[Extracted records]
++++++++

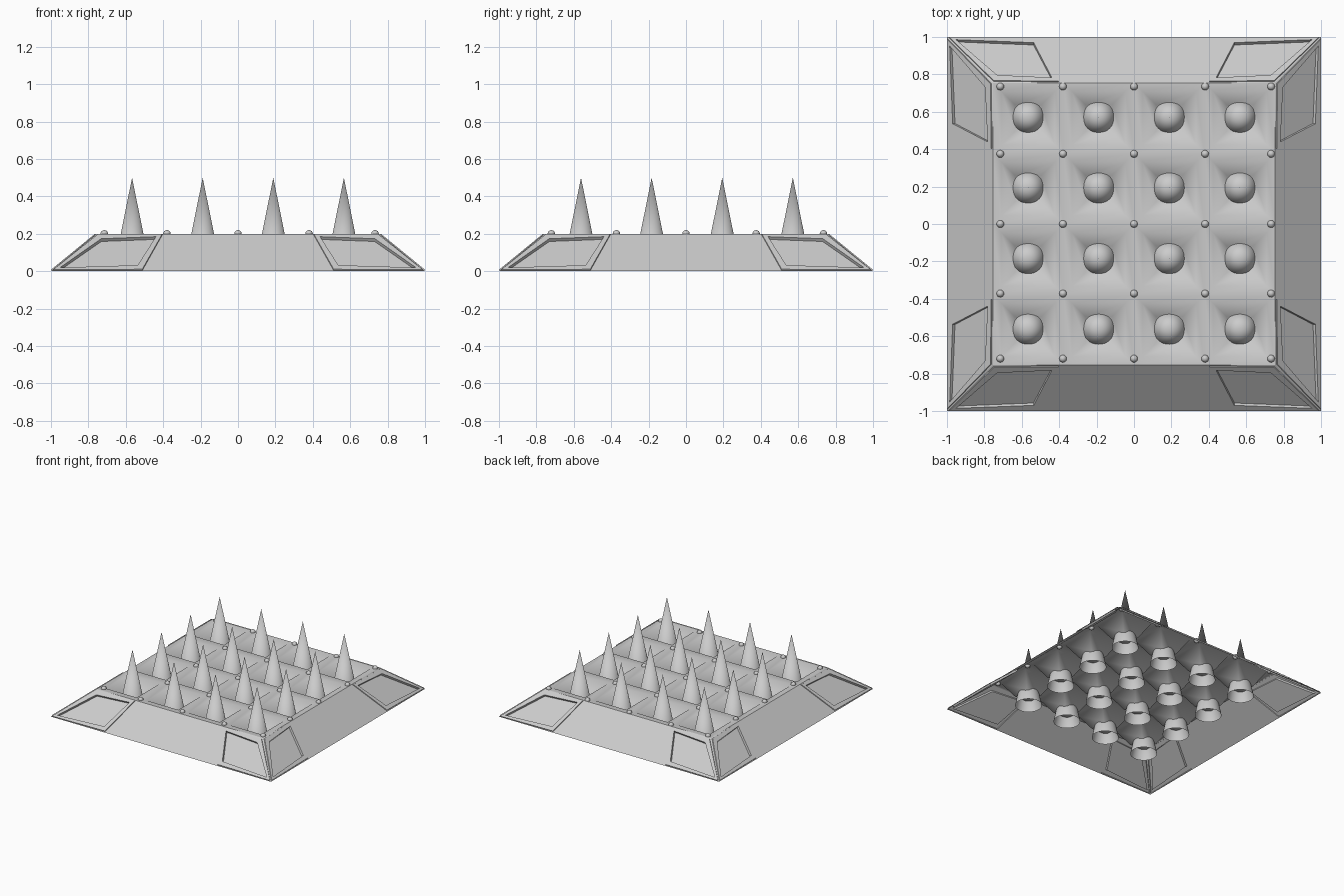
import bpy, bmesh

if "Cube" in bpy.data.objects:
    bpy.data.objects.remove(bpy.data.objects["Cube"])

TOP, H, CELL = 0.755, 0.2, 0.3775      # half width of top, its height, pit spacing
CENTRES = [(i - 1.5) * CELL for i in range(4)]


def finish(bm, name, angle):
    me = bpy.data.meshes.new(name)
    bm.to_mesh(me)
    bm.free()
    ob = bpy.data.objects.new(name, me)
    bpy.context.collection.objects.link(ob)
    bpy.ops.object.select_all(action='DESELECT')
    ob.select_set(True)
    bpy.context.view_layer.objects.active = ob
    bpy.ops.object.shade_smooth_by_angle(angle=angle)
    return ob


def square(bm, cx, cy, h, z):
    return [bm.verts.new((cx + sx * h, cy + sy * h, z))
            for sx, sy in ((-1, -1), (1, -1), (1, 1), (-1, 1))]


# base shell: four sloping sides and a top with sixteen sunken pits, open below
bm = bmesh.new()
for x in CENTRES:
    for y in CENTRES:
        rings = [square(bm, x, y, h, z)
                 for h, z in ((CELL / 2, H), (0.143, H), (0.07, 0.085))]
        for a, b in zip(rings, rings[1:]):
            for i in range(4):
                j = (i + 1) % 4
                bm.faces.new((a[i], a[j], b[j], b[i]))
        bm.faces.new(rings[-1])

panels = []
for turn in range(4):
    def spin(x, y, z):
        for _ in range(turn):
            x, y = -y, x
        return bm.verts.new((x, y, z))
    low = [spin(x, -1, 0) for x in (-1, -0.505, 0.505, 1)]
    high = [spin(x, -TOP, H) for x in (-TOP, -0.395, 0.395, TOP)]
    for i in range(3):
        f = bm.faces.new((low[i], low[i + 1], high[i + 1], high[i]))
        if i != 1:
            panels.append(f)
bmesh.ops.remove_doubles(bm, verts=bm.verts[:], dist=0.0005)
bm.normal_update()

# corner plates: raised frame around a recessed panel
panels = [f for f in panels if f.is_valid]
for t, d in ((0.010, 0), (0.002, 0.006), (0.042, 0), (0.002, -0.018)):
    bmesh.ops.inset_individual(bm, faces=panels, thickness=t, depth=d)
    bm.normal_update()
finish(bm, "trap_base", 1.05)

# spikes: hollow cones running from the ground up through the pit floors
bm = bmesh.new()
for x in CENTRES:
    for y in CENTRES:
        r = bmesh.ops.create_cone(bm, cap_ends=False, segments=32,
                                  radius1=0.101, radius2=0.0, depth=0.5)
        bmesh.ops.translate(bm, verts=r["verts"], vec=(x, y + 0.005, 0.25))
bmesh.ops.remove_doubles(bm, verts=bm.verts[:], dist=0.0005)
finish(bm, "spikes", 1.0)

# rivets at the ridge crossings
bm = bmesh.new()
for x in (-0.715, -0.38, 0, 0.38, 0.733):
    for y in (-0.72, -0.372, 0, 0.375, 0.735):
        r = bmesh.ops.create_uvsphere(bm, u_segments=16, v_segments=8, radius=0.02)
        bmesh.ops.translate(bm, verts=r["verts"], vec=(x, y, H))
finish(bm, "rivets", 1.0)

++++++++

Work item
Where a line in the entries holds "depth", copy that line.

Answer for the task
    bmesh.ops.inset_individual(bm, faces=panels, thickness=t, depth=d)
                                  radius1=0.101, radius2=0.0, depth=0.5)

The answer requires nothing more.